Where, you might ask is the political leadership to innovate and diversify transport options? If the Edinburgh tram fiasco showed our inability to organise and coordinate a public transport strategy, it impacted too on the Forth transport system. Word is that the plan originally would have meant a ferry and hovercraft across the river to connect with the tram at Granton and whisking people up Leith Walk and into town. This was – allegedly – stymied because Forth Ports Authority own the harbour. Once again, profiteering and private interest trumps the public good. With people huckled out of the Edinburgh housing market, and a rip-off unregulated rental market, the commuter trains from Fife are mobbed with people unable to afford to live in the capital. Where, even with the new second bridge plans are the real innovations and commitment to long-term solutions? Where are the enforced car-sharing, large-scale affordable public transport investments, encouragements to cyclists and low-carbon rail and ferry choices? They are nowhere to be seen. We are trapped in a debate about transport which is confined to a sort of binary uselessness defined often as a choice between: Heathrow or Gatwick?

Large parts of our economy is reliant on shifting goods and people across a river. A river with one crossing. A crossing now closed.

If the Scottish Government, and Fife and Lothian Councils are culpable for a listless unimaginative approach to transport and a complete lack of innovation over decades, so too is the UK govt, whose environmental record as we stagger about Paris looking for answers is woeful. We are tied to a state with a perilous track record on the environment. As George Monbiot records:

“The UK is now the only G7 nation substantially to increase its subsidies for fossil fuels: this year, George Osborne granted a further £1.7bn of tax breaks for extracting oil and gas from the North Sea. Cameron has imposed, through the Infrastructure Act 2015, a legal obligation on the government to “maximise economic recovery” of the UK’s oil and gas. As it also has a legal obligation (through the Climate Change Act 2008) to minimise the burning of oil and gas, this creates something of a quandary. But no one in the government appears to care. Cameron has, in effect, shut down the development of onshore windfarms and large-scale solar power, and now wants businesses to invest in gas instead. The only way in which more gas burning could be reconciled with our climate change commitments is to capture and bury the carbon dioxide it produces. But seven days after the government announced its dash for gas, it dumped its carbon capture and storage competition, ensuring that its contradictions are now impossible to resolve. It has cut the funding for energy efficiency in homes by 80%. It is selling its Green Investment Bank. It has cut the incentives to buy less polluting cars. It wants to build new roads and runways. Only with a reversal of these policies, and the vastly expensive closure of the plants Cameron now seeks to commission, could Britain meet its climate targets.”

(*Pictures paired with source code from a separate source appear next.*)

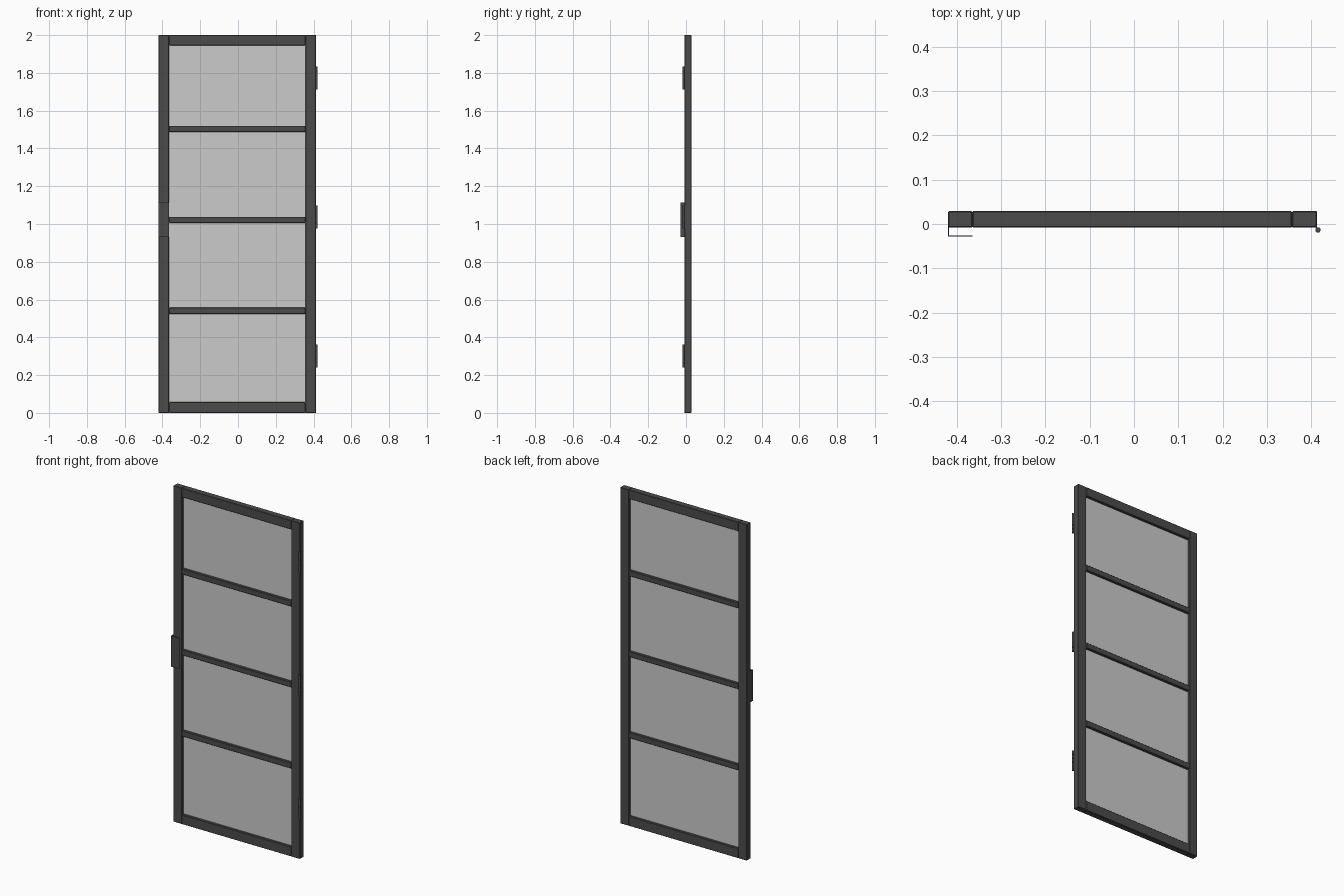
import bpy, bmesh, math

if "Cube" in bpy.data.objects:
    bpy.data.objects.remove(bpy.data.objects["Cube"])


def material(name, color):
    m = bpy.data.materials.new(name)
    m.diffuse_color = color
    m.use_nodes = True
    m.node_tree.nodes["Principled BSDF"].inputs["Base Color"].default_value = m.diffuse_color
    return m


STEEL = material("dark_steel", (0.07, 0.07, 0.07, 1))
GLASS = material("pale_glass", (0.55, 0.55, 0.55, 0.6))


def finish(name, bm, mat):
    me = bpy.data.meshes.new(name)
    bm.to_mesh(me)
    bm.free()
    me.materials.append(mat)
    ob = bpy.data.objects.new(name, me)
    bpy.context.collection.objects.link(ob)
    return ob


def box(name, x0, x1, y0, y1, z0, z1, mat=STEEL, bevel=0):
    bm = bmesh.new()
    bmesh.ops.create_cube(bm, size=1)
    for v in bm.verts:
        v.co = ((x0 + x1) / 2 + v.co.x * (x1 - x0),
                (y0 + y1) / 2 + v.co.y * (y1 - y0),
                (z0 + z1) / 2 + v.co.z * (z1 - z0))
    ob = finish(name, bm, mat)
    if bevel:
        b = ob.modifiers.new("edge_chamfer", 'BEVEL')
        b.width, b.segments = bevel, 1
    return ob


def cylinder(name, x, y, z0, z1, r):
    bm = bmesh.new()
    bmesh.ops.create_cone(bm, cap_ends=True, segments=20, radius1=r, radius2=r, depth=z1 - z0)
    bmesh.ops.translate(bm, verts=bm.verts, vec=(x, y, (z0 + z1) / 2))
    for f in bm.faces:
        f.smooth = len(f.verts) == 4
    return finish(name, bm, STEEL)


YF, YB = -0.008, 0.029           # front and back of the frame
XL, XR = -0.365, 0.357           # inner edges of the stiles
XE = 0.4135                      # hinge-side outer edge
BEV = 0.002

# Stiles and rails
box("left_stile", -0.42, XL, YF, YB, 0, 2, bevel=BEV)
box("right_stile", XR, XE, YF, YB, 0, 2, bevel=BEV)
box("bottom_rail", XL, XR, YF, YB, 0, 0.057, bevel=BEV)
box("top_rail", XL, XR, YF, YB, 1.946, 2, bevel=BEV)

# Crossbars
bars = [(0.523, 0.557), (1.006, 1.038), (1.487, 1.52)]
for i, (z0, z1) in enumerate(bars):
    box(f"crossbar_{i + 1}", XL, XR, YF, YB, z0, z1, bevel=BEV)

# Glass panes between the bars
lows = [0.057] + [b[1] for b in bars]
highs = [b[0] for b in bars] + [1.946]
for i, (z0, z1) in enumerate(zip(lows, highs)):
    box(f"glass_pane_{i + 1}", XL, XR, 0.0075, 0.0135, z0, z1, GLASS)

# Folded sheet handle: L-shaped section extruded upwards
T, YH = 0.002, -0.0285
section = [(-0.42, YF + 0.002), (-0.42, YH), (XL, YH), (XL, YH + T),
           (-0.42 + T, YH + T), (-0.42 + T, YF + 0.002)]
bm = bmesh.new()
face = bm.faces.new([bm.verts.new((x, y, 0.93)) for x, y in section])
ext = bmesh.ops.extrude_face_region(bm, geom=[face])
bmesh.ops.translate(bm, vec=(0, 0, 0.185),
                    verts=[g for g in ext["geom"] if isinstance(g, bmesh.types.BMVert)])
bmesh.ops.recalc_face_normals(bm, faces=bm.faces)
finish("folded_handle", bm, STEEL)

# Hinges: leaf let into the stile edge, five knuckles and a pin
for i, zc in enumerate((0.302, 1.038, 1.772)):
    z0, step = zc - 0.061, 0.122 / 5
    box(f"hinge_leaf_{i + 1}", XE - 0.002, XE + 0.0003, -0.013, YF + 0.012, z0, z0 + 0.122)
    cylinder(f"hinge_pin_{i + 1}", 0.4155, -0.0135, z0, z0 + 0.122, 0.0045)
    for k in range(5):
        cylinder(f"hinge_knuckle_{i + 1}_{k + 1}", 0.4155, -0.0135,
                 z0 + k * step + 0.0006, z0 + (k + 1) * step - 0.0006, 0.006)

Hans Rosenfeldt’s brilliant drama The Bridge stems from the discovery of a body on the Øresund Bridge connecting Sweden and Denmark. It’s a statement of Scandic confidence in drama and engineering. Here we can’t connect Dalmeny to North Queensferry.

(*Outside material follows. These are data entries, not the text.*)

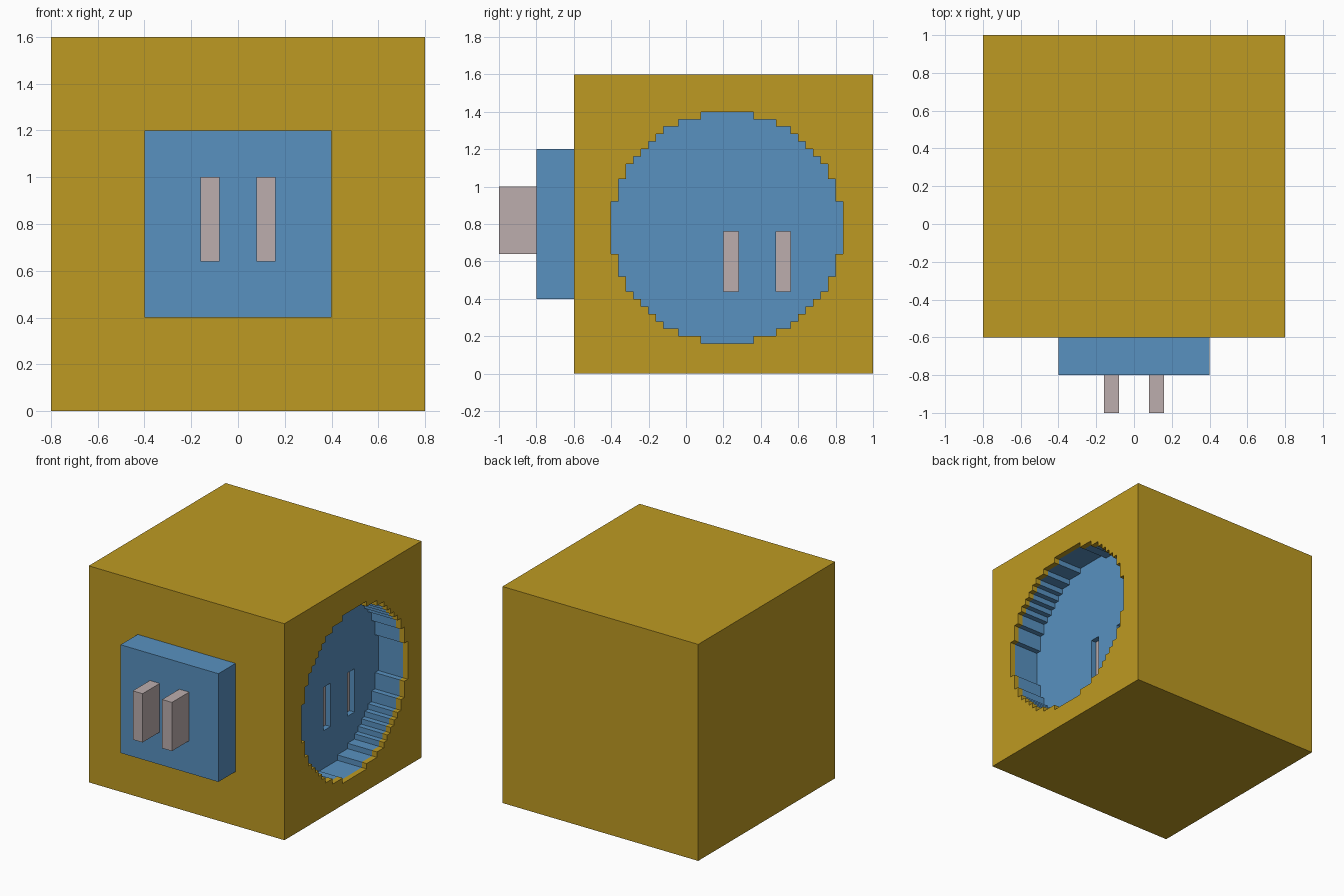
import bpy
import bmesh
import math

cube = bpy.data.objects.get("Cube")
if cube:
    bpy.data.objects.remove(cube, do_unlink=True)


def material(name, rgb):
    m = bpy.data.materials.new(name)
    m.use_nodes = True
    colour = (*rgb, 1.0)
    m.diffuse_color = colour
    m.node_tree.nodes["Principled BSDF"].inputs["Base Color"].default_value = colour
    return m


YELLOW, BLUE, PINK = 0, 1, 2
MATS = [material("mustard yellow", (0.515, 0.323, 0.016)),
        material("sky blue", (0.098, 0.283, 0.527)),
        material("pale pink grey", (0.503, 0.423, 0.423))]


def add_object(name, bm, mats):
    me = bpy.data.meshes.new(name)
    bm.to_mesh(me)
    bm.free()
    for m in mats:
        me.materials.append(m)
    ob = bpy.data.objects.new(name, me)
    bpy.context.collection.objects.link(ob)


def box(name, lo, hi, mat):
    bm = bmesh.new()
    bmesh.ops.create_cube(bm, size=1)
    for v in bm.verts:
        v.co = [a + (b - a) * (c + 0.5) for a, b, c in zip(lo, hi, v.co)]
    add_object(name, bm, [mat])


# Helpers for building the casing from closed loops in the y-z plane
def ring(bm, pts, x):
    return [bm.verts.new((x, y, z)) for y, z in pts]


def ring_edges(bm, vs):
    pairs = zip(vs, vs[1:] + vs[:1])
    return [bm.edges.get(p) or bm.edges.new(p) for p in pairs]


def wall(bm, a, pts, x, mat):
    """Join ring a to a new ring at depth x and return the new ring."""
    b = ring(bm, pts, x)
    n = len(a)
    for i in range(n):
        k = (i + 1) % n
        bm.faces.new((a[i], a[k], b[k], b[i])).material_index = mat
    return b


def fill(bm, rings, mat):
    """Flat face bounded by the first ring, with the other rings as holes."""
    edges = [e for r in rings for e in ring_edges(bm, r)]
    res = bmesh.ops.triangle_fill(bm, use_beauty=True, use_dissolve=False,
                                  edges=edges, normal=(1, 0, 0))
    for g in res["geom"]:
        if isinstance(g, bmesh.types.BMFace):
            g.material_index = mat


def rect(y0, y1, z0, z1):
    return [(y0, z0), (y1, z0), (y1, z1), (y0, z1)]


def stepped_circle(cy, cz, cells, step):
    """Outline of a round made of square cells."""
    r = cells / 2
    half = cells // 2
    side = []
    for j in range(-half, half + 1):
        w = math.floor(math.sqrt(r * r - j * j)) + 0.5
        if side and side[-1][0] == w:
            side.pop()
        else:
            side.append((w, j - 0.5))
        side.append((w, j + 0.5))
    loop = side + [(-w, h) for w, h in reversed(side)]
    return [(cy + w * step, cz + h * step) for w, h in loop]


# Casing with a round stepped socket in its left side
square = rect(-0.6, 1.0, 0.0, 1.6)
circle = stepped_circle(0.22, 0.78, 31, 0.04)
slots = [rect(y, y + 0.08, 0.44, 0.76) for y in (0.20, 0.48)]

bm = bmesh.new()
outer = ring(bm, square, 0.8)
far = wall(bm, outer, square, -0.8, YELLOW)
bm.faces.new(far).material_index = YELLOW
mouth = ring(bm, circle, 0.8)
fill(bm, [outer, mouth], YELLOW)
lip = wall(bm, mouth, circle, 0.76, YELLOW)
floor = wall(bm, lip, circle, 0.56, BLUE)

# Socket floor with two contact slots
slot_rings = [ring(bm, s, 0.56) for s in slots]
fill(bm, [floor] + slot_rings, BLUE)
for r, s in zip(slot_rings, slots):
    bottom = wall(bm, r, s, 0.52, BLUE)
    bm.faces.new(bottom).material_index = PINK
bmesh.ops.recalc_face_normals(bm, faces=bm.faces[:])
add_object("casing", bm, MATS)

# Plug block and its two prongs on the front
box("plug_block", (-0.4, -0.8, 0.4), (0.4, -0.6, 1.2), MATS[BLUE])
for name, x in (("right_prong", -0.16), ("left_prong", 0.08)):
    box(name, (x, -1.0, 0.64), (x + 0.08, -0.8, 1.0), MATS[PINK])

We should have multiple crossings of the Forth, which could diversify the stream of people and goods and bring economic benefits to ports and harbours, be they Granton, Burntisland, Rosyth, Kirkcaldy, Portobello, Cockenzie or Leith. We should have a housing policy that allows people to have access to affordable homes and not just a way of funnelling cash into the accounts of private landlords but allows people to live in the capital city. We should have a truly ‘enterprising’ economy that doesn’t obsess about presenteeism. What are all these people travelling to do? What are they actually doing?

We should have a transport system that invests in public transport alternatives and incentives people to shift by making it more attractive and convenient to get out of the car. But we’d need to invest in that ourselves, financially and emotionally to make that happen, and not just point the finger at others.